Italy: Crisis puts reforms on hold
A further campaign to increase membership of private pension schemes is not expected until economic prospects improve, reports Nina Röhrbein
Italy's most important recent change in pension legislation took place in 2007. That year it was agreed that an employee's annual severance pay, the trattamento di fine rapporto (TFR) - which is paid out to employees at the end of their employment - would automatically be moved to a pension fund unless the employee opted out.
In its annual report published in June, Italy's pensions supervisor Covip made a comprehensive assessment of the situation so far and hinted at some possible developments in the future, according to Ambrogio Rinaldi, central director at Covip and chair of the OECD working party on private pensions.
Rinaldi says the movement of the TFR into pension funds has met with a mixed review: "There has been a good increase in the membership. We have had an increase of over 50% from 3.2m pension fund members before the reform to 4.9m now. But while this increase is good news, the coverage rate of all potential members is unsatisfactory at 26%."
Rinaldi says that, based on this assessment, Covip has called for another private pensions campaign in the future.
"But there is still no clear consensus on the timeframe. With the financial crisis still ongoing and a lack of confidence in the economy it might not be the right time to tell people to save more because their pensions will be worse in the future," he says. "In other words, while pensions have not been forgotten, the timing of the crisis somehow prevents the government to take big decisions on them."
But the government is working on one piece of pensions reform relating to the first pillar, after the European Commission asked Italy to comply with its anti-discrimination rule so far as retirement ages for men and women are concerned. Until now, women in the public sector have been able to retire with full state pension entitlements at 60, while men had to work until their 65th birthday. The government is set to align these dates and new rules are expected very soon.
It will also introduce an indexation of the retirement age in line with rising life expectancy from 2015. The government hopes that by then the economy will be in better shape, helping to convince people that a later retirement is needed.
With regards to pension funds regulation, talk of a reform of decree 703/96 to relax the investment limits for pension funds has been around for a few years.
Closed and open pension funds are currently restricted when it comes to investing in alternatives and are not allowed to take up short positions, whereas pre-esistenti pension funds - the ones that were established before the 1993 reform - can invest in alternatives including hedge funds, private equity and real estate.

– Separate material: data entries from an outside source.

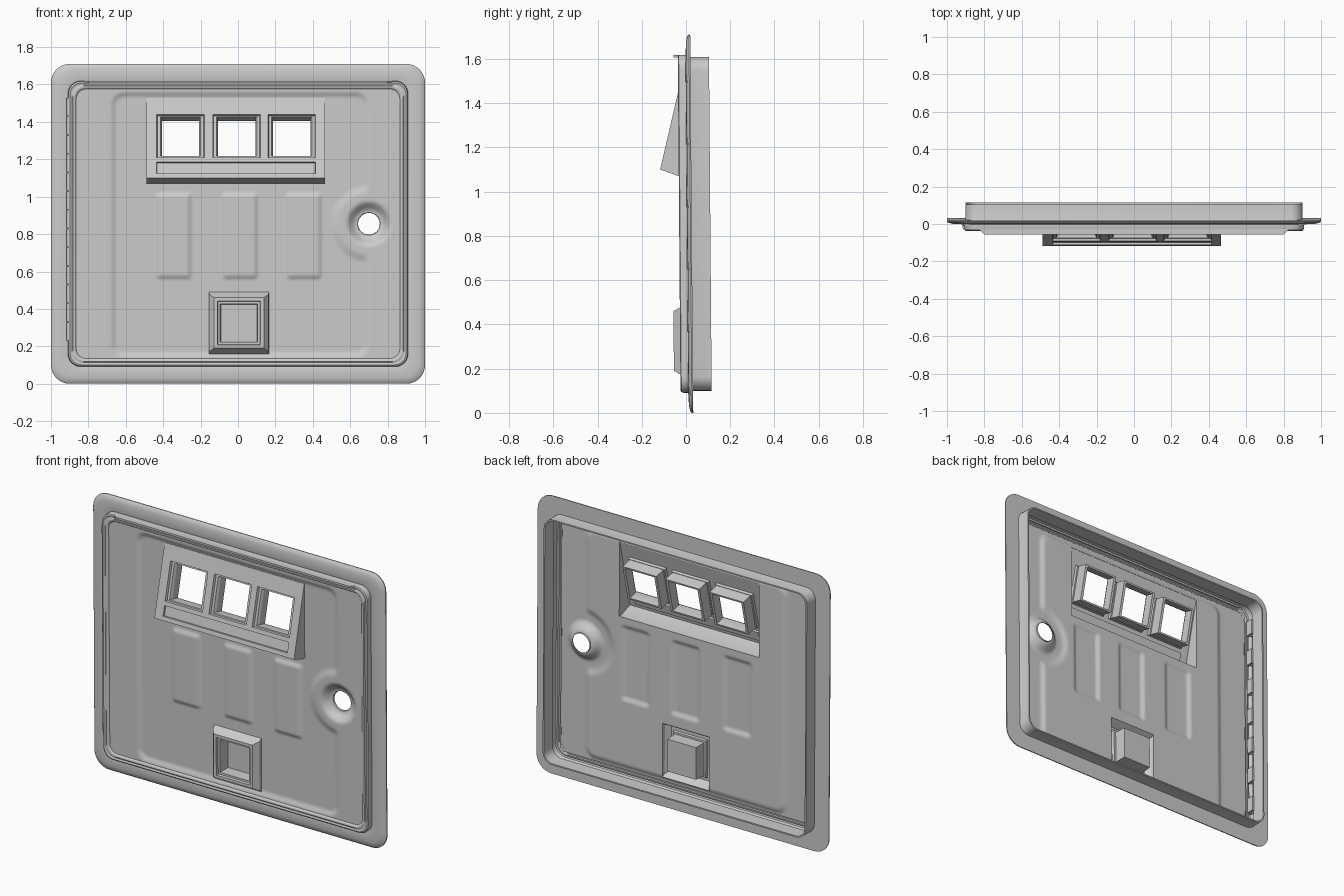
import bpy, bmesh, math

if "Cube" in bpy.data.objects:
    bpy.data.objects.remove(bpy.data.objects["Cube"])

grey = bpy.data.materials.new("painted_metal_grey")
grey.diffuse_color = (0.6, 0.6, 0.6, 1)
grey.use_nodes = True
grey.node_tree.nodes["Principled BSDF"].inputs["Base Color"].default_value = grey.diffuse_color
CZ = 0.855  # middle height of the door


def finish(name, bm, angle=35):
    """Lean the part slightly, as the whole door does, and make an object."""
    bmesh.ops.remove_doubles(bm, verts=bm.verts, dist=0.0002)
    bmesh.ops.recalc_face_normals(bm, faces=bm.faces)
    for v in bm.verts:
        v.co.y -= 0.008 * (v.co.z - CZ)
    me = bpy.data.meshes.new(name)
    bm.to_mesh(me)
    bm.free()
    me.materials.append(grey)
    me.shade_smooth()
    me.set_sharp_from_angle(angle=math.radians(angle))
    ob = bpy.data.objects.new(name, me)
    bpy.context.collection.objects.link(ob)
    return ob


def bridge(bm, loops, closed=False):
    n = len(loops[0])
    pairs = list(zip(loops, loops[1:]))
    if closed:
        pairs.append((loops[-1], loops[0]))
    for a, b in pairs:
        for i in range(n):
            j = (i + 1) % n
            bm.faces.new((a[i], a[j], b[j], b[i]))


def rounded_ring(bm, inset, y):
    """Rounded rectangle, inset from the outer edge of the flange."""
    r = 0.1 - inset * 0.35
    hw, hh = 1 - inset - r, 0.855 - inset - r
    ring = []
    for q, (sx, sz) in enumerate(((1, 1), (-1, 1), (-1, -1), (1, -1))):
        for k in range(9):
            a = math.pi / 2 * (q + k / 8)
            ring.append(bm.verts.new((sx * hw + r * math.cos(a), y,
                                      CZ + sz * hh + r * math.sin(a))))
    return ring


def frame(name, profile, closed):
    bm = bmesh.new()
    bridge(bm, [rounded_ring(bm, o, y) for o, y in profile], closed)
    return finish(name, bm)


def nested(bm, cx, cz, steps, place, cap=False):
    """Stack of rectangles (half width, half height, depth)."""
    loops = [[bm.verts.new(place(cx + sx * w, cz + sz * h, d))
              for sx, sz in ((-1, -1), (1, -1), (1, 1), (-1, 1))]
             for w, h, d in steps]
    bridge(bm, loops)
    if cap:
        bm.faces.new(loops[-1])


def prism(bm, pts, x0, x1):
    """Extrude a (y, z) outline along x."""
    a = [bm.verts.new((x0, y, z)) for y, z in pts]
    b = [bm.verts.new((x1, y, z)) for y, z in pts]
    bridge(bm, [a, b])
    bm.faces.new(a)
    bm.faces.new(b)


# Outer flange with the deep sleeve behind it
frame("flange_and_sleeve",
      [(0, 0.026), (0, 0.02), (0.006, 0.013), (0.03, 0.007), (0.085, 0.004),
       (0.096, 0.008), (0.1, 0.02), (0.1, 0.11), (0.108, 0.11),
       (0.11, 0.026)], True)

# Raised rolled rim of the door
frame("door_rim",
      [(0.091, 0.012), (0.091, -0.018), (0.094, -0.027), (0.101, -0.031),
       (0.108, -0.027), (0.113, -0.027), (0.118, -0.031), (0.125, -0.031),
       (0.132, -0.027), (0.136, -0.02)], False)

# Drip lip along the top of the door
bm = bmesh.new()
ends = [[bm.verts.new((x, y, z)) for x, y in
         ((-0.83, -0.02), (-0.8, -0.05), (0.8, -0.05), (0.83, -0.02))]
        for z in (1.607, 1.619)]
bridge(bm, ends)
for e in ends:
    bm.faces.new(e)
finish("top_lip", bm)


# Pressed door sheet
def smooth(a, b, t):
    t = min(1, max(0, (t - a) / (b - a)))
    return t * t * (3 - 2 * t)


def box_distance(x, z, cx, cz, hw, hh, r):
    dx, dz = abs(x - cx) - hw + r, abs(z - cz) - hh + r
    return math.hypot(max(dx, 0), max(dz, 0)) + min(max(dx, dz), 0) - r


LOCK = (0.7, 0.855)
PADS = (-0.345, 0.01, 0.352)


def sheet_y(x, z):
    r = math.hypot(x - LOCK[0], z - LOCK[1])
    centre = 1 - smooth(-0.02, 0.012, box_distance(x, z, 0.01, 0.85, 0.68, 0.7, 0.06))
    centre *= smooth(0.16, 0.21, r)
    pad = max(1 - smooth(-0.02, 0.004, box_distance(x, z, p, 0.79, 0.095, 0.23, 0.02))
              for p in PADS)
    dish = 1 - smooth(0.065, 0.125, r)
    return -0.022 + 0.012 * centre - 0.012 * pad + 0.04 * dish


def spaced(breaks, step):
    out = [breaks[0]]
    for a, b in zip(breaks, breaks[1:]):
        n = max(1, round((b - a) / step))
        out += [a + (b - a) * k / n for k in range(1, n + 1)]
    return out


BOX = (-0.49, 0.465, 1.07, 1.53)
POCKET = (-0.155, 0.165, 0.16, 0.49)
xs = spaced([-0.87, BOX[0], POCKET[0], POCKET[1], BOX[1], 0.87], 0.011)
zs = spaced([0.13, POCKET[2], POCKET[3], BOX[2], BOX[3], 1.58], 0.011)
bm = bmesh.new()
grid = [[bm.verts.new((x, 0, z)) for x in xs] for z in zs]
for i in range(len(zs) - 1):
    for j in range(len(xs) - 1):
        mx, mz = (xs[j] + xs[j + 1]) / 2, (zs[i] + zs[i + 1]) / 2
        if any(a < mx < b and c < mz < d for a, b, c, d in (BOX, POCKET)):
            continue
        if math.hypot(mx - LOCK[0], mz - LOCK[1]) < 0.06:
            continue
        bm.faces.new((grid[i][j], grid[i][j + 1], grid[i + 1][j + 1], grid[i + 1][j]))
bmesh.ops.delete(bm, geom=[v for v in bm.verts if not v.link_faces], context='VERTS')
for v in bm.verts:  # round off the lock hole
    dx, dz = v.co.x - LOCK[0], v.co.z - LOCK[1]
    r = math.hypot(dx, dz)
    if v.is_boundary and r < 0.1:
        v.co.x, v.co.z = LOCK[0] + dx * 0.06 / r, LOCK[1] + dz * 0.06 / r
for v in bm.verts:
    v.co.y = sheet_y(v.co.x, v.co.z)
finish("door_sheet", bm)

# Short collar inside the lock hole
bm = bmesh.new()
bridge(bm, [[bm.verts.new((LOCK[0] + r * math.cos(a * math.pi / 16), y,
                           LOCK[1] + r * math.sin(a * math.pi / 16)))
             for a in range(32)] for r, y in ((0.061, 0.017), (0.058, 0.026))])
finish("lock_collar", bm)


# Slanted coin housing with three windows and a long slot
def face_point(x, z, d):
    return (x, -0.115 + 0.24 * (z - 1.10) + 0.972 * d, z - 0.233 * d)


bm = bmesh.new()
wx = [-0.49, -0.435, -0.18, -0.135, 0.12, 0.16, 0.415, 0.465]
wz = [1.10, 1.125, 1.185, 1.21, 1.44, 1.53]
for i in range(5):
    for j in range(7):
        window = i == 3 and j in (1, 3, 5)
        slot = i == 1 and 1 <= j <= 5
        if not window and not slot:
            bm.faces.new([bm.verts.new(face_point(wx[a], wz[b], 0)) for a, b in
                          ((j, i), (j + 1, i), (j + 1, i + 1), (j, i + 1))])
for cx in (-0.3075, -0.0075, 0.2875):
    nested(bm, cx, 1.325, [(0.1275, 0.115, 0), (0.123, 0.111, 0.014),
                           (0.108, 0.104, 0.014), (0.1, 0.1, 0.03),
                           (0.1, 0.1, 0.085), (0.116, 0.11, 0.085),
                           (0.116, 0.11, 0.016)], face_point)
nested(bm, -0.01, 1.155, [(0.425, 0.03, 0), (0.423, 0.028, 0.012)], face_point, True)
side = [(-0.115, 1.10), (-0.0118, 1.53), (-0.01, 1.53), (-0.01, 1.07), (-0.03, 1.07)]
for x in (wx[0], wx[-1]):
    bm.faces.new([bm.verts.new((x, y, z)) for y, z in side])
for a, b in ((0, 4), (4, 3), (1, 2)):
    bm.faces.new([bm.verts.new((x, *side[k])) for x, k in
                  ((wx[0], a), (wx[-1], a), (wx[-1], b), (wx[0], b))])
finish("coin_housing", bm, 20)

# Coin return pocket
bm = bmesh.new()
nested(bm, 0.005, 0.325,
       [(0.16, 0.165, -0.01), (0.158, 0.152, -0.03), (0.133, 0.135, -0.06),
        (0.115, 0.117, -0.06), (0.112, 0.114, -0.045), (0.1, 0.102, -0.045),
        (0.097, 0.099, 0.03)], lambda x, z, d: (x, d, z), True)
finish("return_pocket", bm, 20)

# Hinge knuckles and the leaf tabs showing behind them
bm = bmesh.new()
for k in range(13):
    z0, z1 = 0.232 + 0.1 * k, 0.328 + 0.1 * k
    rings = [[bm.verts.new((-0.903 + 0.014 * math.cos(a * math.pi / 6),
                            -0.012 + 0.014 * math.sin(a * math.pi / 6), z))
              for a in range(12)] for z in (z0, z1)]
    bridge(bm, rings)
    for r in rings:
        bm.faces.new(r)
    if k % 2 == 0:
        prism(bm, [(-0.015, z0), (0.03, z0), (0.03, z1), (-0.015, z1)], -0.89, -0.878)
finish("hinge", bm)
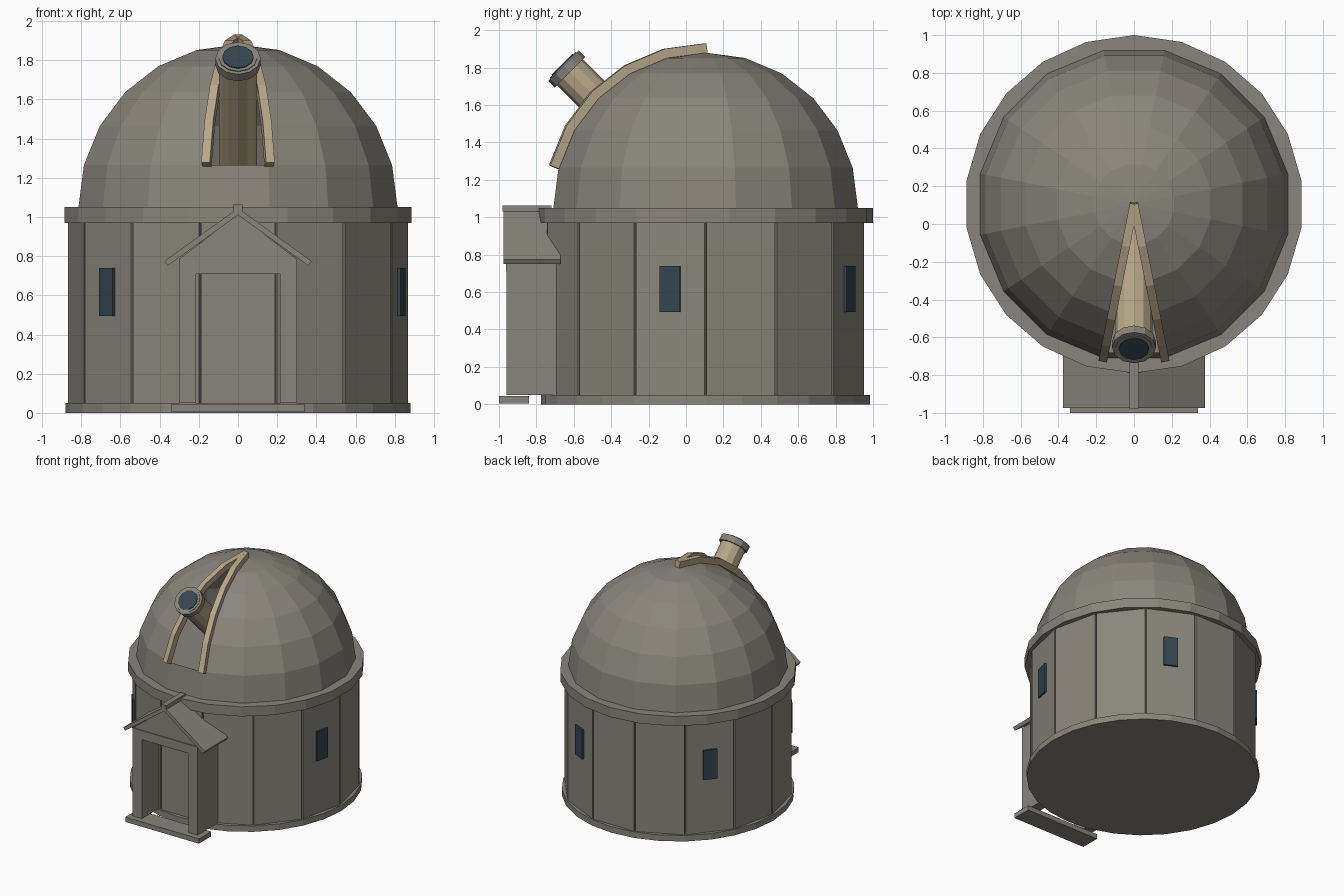
import bpy, bmesh, math
from mathutils import Matrix, Vector

if "Cube" in bpy.data.objects:
    bpy.data.objects.remove(bpy.data.objects["Cube"])

CY = 0.105            # drum centre in y
DOME_R, DOME_Z = 0.83, 1.05


def material(name, rgb):
    m = bpy.data.materials.new(name)
    m.diffuse_color = (*rgb, 1)
    m.use_nodes = True
    m.node_tree.nodes["Principled BSDF"].inputs["Base Color"].default_value = m.diffuse_color
    return m


STONE = material("warm grey stone", (0.25, 0.235, 0.20))
TAN = material("tan metal", (0.47, 0.39, 0.25))
GLASS = material("dark glass", (0.035, 0.06, 0.078))


def finish(name, bm, mat, normals=True):
    if normals:
        bmesh.ops.recalc_face_normals(bm, faces=bm.faces)
    me = bpy.data.meshes.new(name)
    bm.to_mesh(me)
    bm.free()
    me.materials.append(mat)
    ob = bpy.data.objects.new(name, me)
    bpy.context.collection.objects.link(ob)
    return ob


def box(name, size, mat, matrix):
    bm = bmesh.new()
    bmesh.ops.create_cube(bm, size=1, matrix=matrix @ Matrix.Diagonal((*size, 1)))
    return finish(name, bm, mat)


def span(name, x0, x1, y0, y1, z0, z1, mat=STONE):
    return box(name, (x1 - x0, y1 - y0, z1 - z0), mat,
               Matrix.Translation(((x0 + x1) / 2, (y0 + y1) / 2, (z0 + z1) / 2)))


def prism(name, points, axis_vec, mat):
    """Extrude a closed outline along a vector."""
    bm = bmesh.new()
    f = bm.faces.new([bm.verts.new(p) for p in points])
    ext = bmesh.ops.extrude_face_region(bm, geom=[f], use_keep_orig=True)
    bmesh.ops.translate(bm, vec=axis_vec,
                        verts=[v for v in ext["geom"] if isinstance(v, bmesh.types.BMVert)])
    return finish(name, bm, mat)


def disc(name, r, z0, z1, n, mat=STONE):
    pts = [(r * math.sin(math.tau * i / n), CY - r * math.cos(math.tau * i / n), z0)
           for i in range(n)]
    return prism(name, pts, (0, 0, z1 - z0), mat)


# Base plinth, drum core and cornice ring
disc("base_plinth", 0.88, 0, 0.05, 28)
disc("cornice_ring", 0.895, 0.97, 1.05, 22)

# Fourteen wall panels, with a window on every third one
N = 14
step = math.tau / N
apothem = 0.848
core_r = 0.832 / math.cos(step / 2)
prism("drum_core", [(core_r * math.sin((i + .5) * step), CY - core_r * math.cos((i + .5) * step), 0.04)
                    for i in range(N)], (0, 0, 0.94), STONE)
for i in range(N):
    turn = Matrix.Translation((0, CY, 0)) @ Matrix.Rotation(i * step, 4, 'Z')
    width = 2 * apothem * math.tan(step / 2) - 0.012
    box("wall_panel", (width, 0.04, 0.93), STONE,
        turn @ Matrix.Translation((0, -apothem + 0.02, 0.51)))
    if i and i % 3 == 0:
        box("window", (0.11, 0.03, 0.245), GLASS,
            turn @ Matrix.Translation((0, -apothem, 0.617)))


def dome_point(r, lon, lat):
    return Vector((r * math.cos(lat) * math.sin(lon),
                   CY - r * math.cos(lat) * math.cos(lon),
                   DOME_Z + r * math.sin(lat)))


# Dome shell: 16 columns, 6 rings, front column open above the first ring
bm = bmesh.new()
half = math.pi / 16
rows = [[bm.verts.new(dome_point(DOME_R, (2 * i - 1) * half, math.radians(15 * j)))
         for i in range(16)] for j in range(6)]
pole = bm.verts.new((0, CY, DOME_Z + DOME_R))
for j in range(6):
    for i in range(16):
        if i == 0 and j > 0:
            continue
        k = (i + 1) % 16
        if j < 5:
            bm.faces.new((rows[j][i], rows[j][k], rows[j + 1][k], rows[j + 1][i]))
        else:
            bm.faces.new((rows[j][i], rows[j][k], pole))
finish("dome_shell", bm, STONE, normals=False)

# Slit ribs: five straight segments along each side of the opening
for s in (-1, 1):
    for j in range(1, 6):
        a, b = (dome_point(0.85, s * half, math.radians(15 * q)) for q in (j, j + 1))
        along = (b - a).normalized()
        out = ((a + b) / 2 - Vector((0, CY, DOME_Z))).normalized()
        side = along.cross(out).normalized()
        m = Matrix((side, along, out)).transposed().to_4x4()
        m.translation = (a + b) / 2 + out * 0.005
        box("slit_rib", (0.045, (b - a).length + 0.008, 0.05), TAN, m)

# Telescope aimed out of the slit at 45 degrees
aim = Matrix.Translation((0, CY, DOME_Z)) @ Matrix.Rotation(math.radians(45), 4, 'X')


def tube(name, r, d0, d1, mat, n=12):
    bm = bmesh.new()
    bmesh.ops.create_cone(bm, cap_ends=True, segments=n, radius1=r, radius2=r, depth=d1 - d0,
                          matrix=aim @ Matrix.Translation((0, 0, (d0 + d1) / 2)))
    return finish(name, bm, mat)


tube("telescope_tube", 0.098, 0.15, 1.05, TAN)
tube("telescope_rim", 0.116, 1.025, 1.075, STONE)
tube("telescope_collar", 0.098, 1.07, 1.08, STONE)
tube("telescope_lens", 0.08, 1.07, 1.086, GLASS)

# Porch: step, side walls, lintel, gable and pitched roof
span("porch_step", -0.34, 0.34, -1.0, -0.84, 0.005, 0.045)
for s in (-1, 1):
    x0, x1 = sorted((s * 0.215, s * 0.30))
    span("porch_wall", x0, x1, -0.96, -0.68, 0.05, 0.78)
    # roof slab outline in x-z, extruded back to the drum
    outline = [(0, 1.045), (s * 0.375, 0.775), (s * 0.36, 0.75), (0, 1.01)]
    prism("porch_roof", [(x, -0.975, z) for x, z in outline], (0, 0.305, 0), STONE)
span("porch_lintel", -0.30, 0.30, -0.962, -0.82, 0.71, 0.785)
prism("porch_gable", [(-0.30, -0.955, 0.785), (0.30, -0.955, 0.785), (0, -0.955, 1.015)],
      (0, 0.05, 0), STONE)
span("porch_ridge", -0.023, 0.023, -0.98, -0.72, 1.03, 1.063)
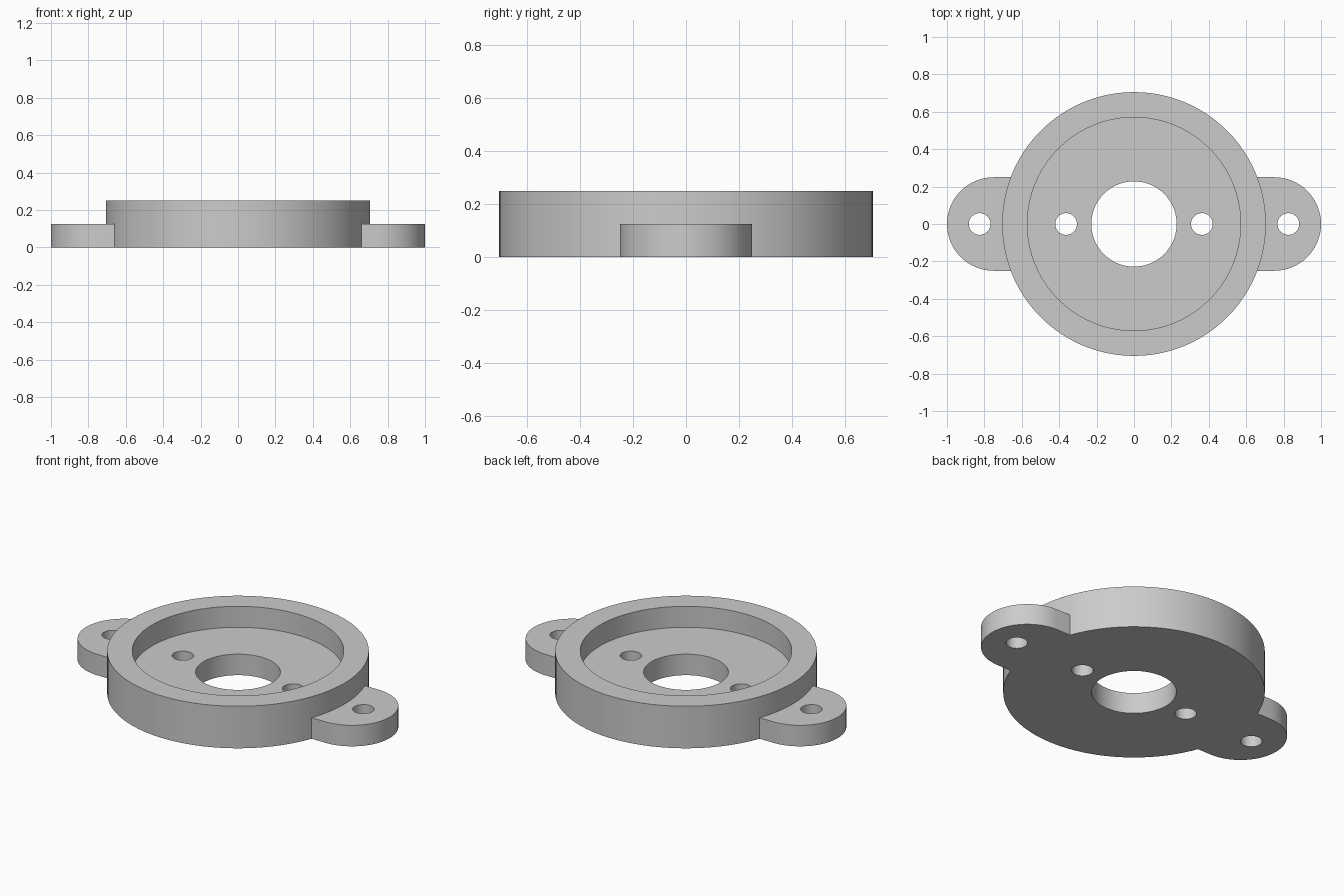
import bpy, bmesh, math

if "Cube" in bpy.data.objects:
    bpy.data.objects.remove(bpy.data.objects["Cube"])

RIM_R, POCKET_R, BORE_R = 0.705, 0.57, 0.228
HEIGHT, FLOOR = 0.25, 0.125
EAR_R, EAR_X, EAR_ROOT = 0.25, 0.75, 0.61
HOLE_R, INNER_HOLE_X, EAR_HOLE_X = 0.058, 0.363, 0.825

grey = bpy.data.materials.new("plain grey")
grey.use_nodes = True
colour = (0.6, 0.6, 0.6, 1)
grey.diffuse_color = colour
grey.node_tree.nodes["Principled BSDF"].inputs["Base Color"].default_value = colour


def prism(name, outline, z0, z1):
    """Extrude a counter-clockwise outline from z0 to z1."""
    bm = bmesh.new()
    base = bm.faces.new([bm.verts.new((x, y, z0)) for x, y in outline])
    top = bmesh.ops.extrude_face_region(bm, geom=[base], use_keep_orig=True)
    verts = [v for v in top["geom"] if isinstance(v, bmesh.types.BMVert)]
    bmesh.ops.translate(bm, verts=verts, vec=(0, 0, z1 - z0))
    bmesh.ops.recalc_face_normals(bm, faces=bm.faces)
    mesh = bpy.data.meshes.new(name)
    bm.to_mesh(mesh)
    bm.free()
    mesh.materials.append(grey)
    obj = bpy.data.objects.new(name, mesh)
    bpy.context.collection.objects.link(obj)
    return obj


def circle(x, r, n):
    return [(x + r * math.cos(math.tau * i / n), r * math.sin(math.tau * i / n))
            for i in range(n)]


def combine(target, tool, operation):
    """Apply a boolean and remove the tool."""
    mod = target.modifiers.new(operation.lower(), 'BOOLEAN')
    mod.operation, mod.object, mod.solver = operation, tool, 'EXACT'
    bpy.context.view_layer.objects.active = target
    bpy.ops.object.modifier_apply(modifier=mod.name)
    bpy.data.objects.remove(tool)


# Round body
body = prism("flanged_cup", circle(0, RIM_R, 128), 0, HEIGHT)

# Rounded mounting ears on both sides
for side in (1, -1):
    arc = [math.pi * (i / 32 - 0.5) for i in range(33)]
    ear = [(EAR_X + EAR_R * math.cos(a), EAR_R * math.sin(a)) for a in arc]
    ear += [(EAR_ROOT, EAR_R), (EAR_ROOT, -EAR_R)]
    ear = [(side * x, side * y) for x, y in ear]
    combine(body, prism("mounting_ear", ear, 0, FLOOR), 'UNION')

# Round pocket, central bore and screw holes
combine(body, prism("pocket", circle(0, POCKET_R, 128), FLOOR, HEIGHT + 0.1), 'DIFFERENCE')
combine(body, prism("bore", circle(0, BORE_R, 96), -0.1, HEIGHT), 'DIFFERENCE')
for x in (INNER_HOLE_X, EAR_HOLE_X):
    for side in (1, -1):
        combine(body, prism("screw_hole", circle(side * x, HOLE_R, 48), -0.1, HEIGHT), 'DIFFERENCE')

# Smooth round walls with crisp edges
bpy.ops.object.select_all(action='DESELECT')
body.select_set(True)
bpy.context.view_layer.objects.active = body
bpy.ops.object.shade_smooth_by_angle(angle=math.radians(25))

However, in the wake of the financial crisis, the reform has been put on hold.
"The government does not want to introduce new rules in this current market environment, which would allow investors to start using different instruments it cannot monitor and control," says Carlo Cavazzoni, global head of distribution at Generali Investments. "But the reform could be introduced as early as next year."
Rinaldi thinks it is possible that work on the reform of the decree may begin again this autumn, depending on the administration responsible, the Ministry of Economy.
"Nevertheless, there is a feeling that the decree was one of the elements that made the impact of the financial crisis on Italian pension funds less severe than on the pension funds of other countries," he says. "And this - combined with the fact that investors currently use relatively good judgment on the rules of the decree - has made any changes to the decree less urgent. But of course there are a few things that have to be updated and this will be done as soon as possible.
"For example, there is a ceiling of 20% on the amount of liquidity pension funds can hold based on the idea that they should invest with a long-term horizon and not according to liquidity. But in the middle of a crisis and with investment lines targeted at people close to retirement, it may be a good idea to hold more than 20% in liquidity. That is why we already allowed pension funds to relax this limit in the wake of the crisis. It is now expected that the liquidity ceiling will be dropped entirely in the new version of the decree."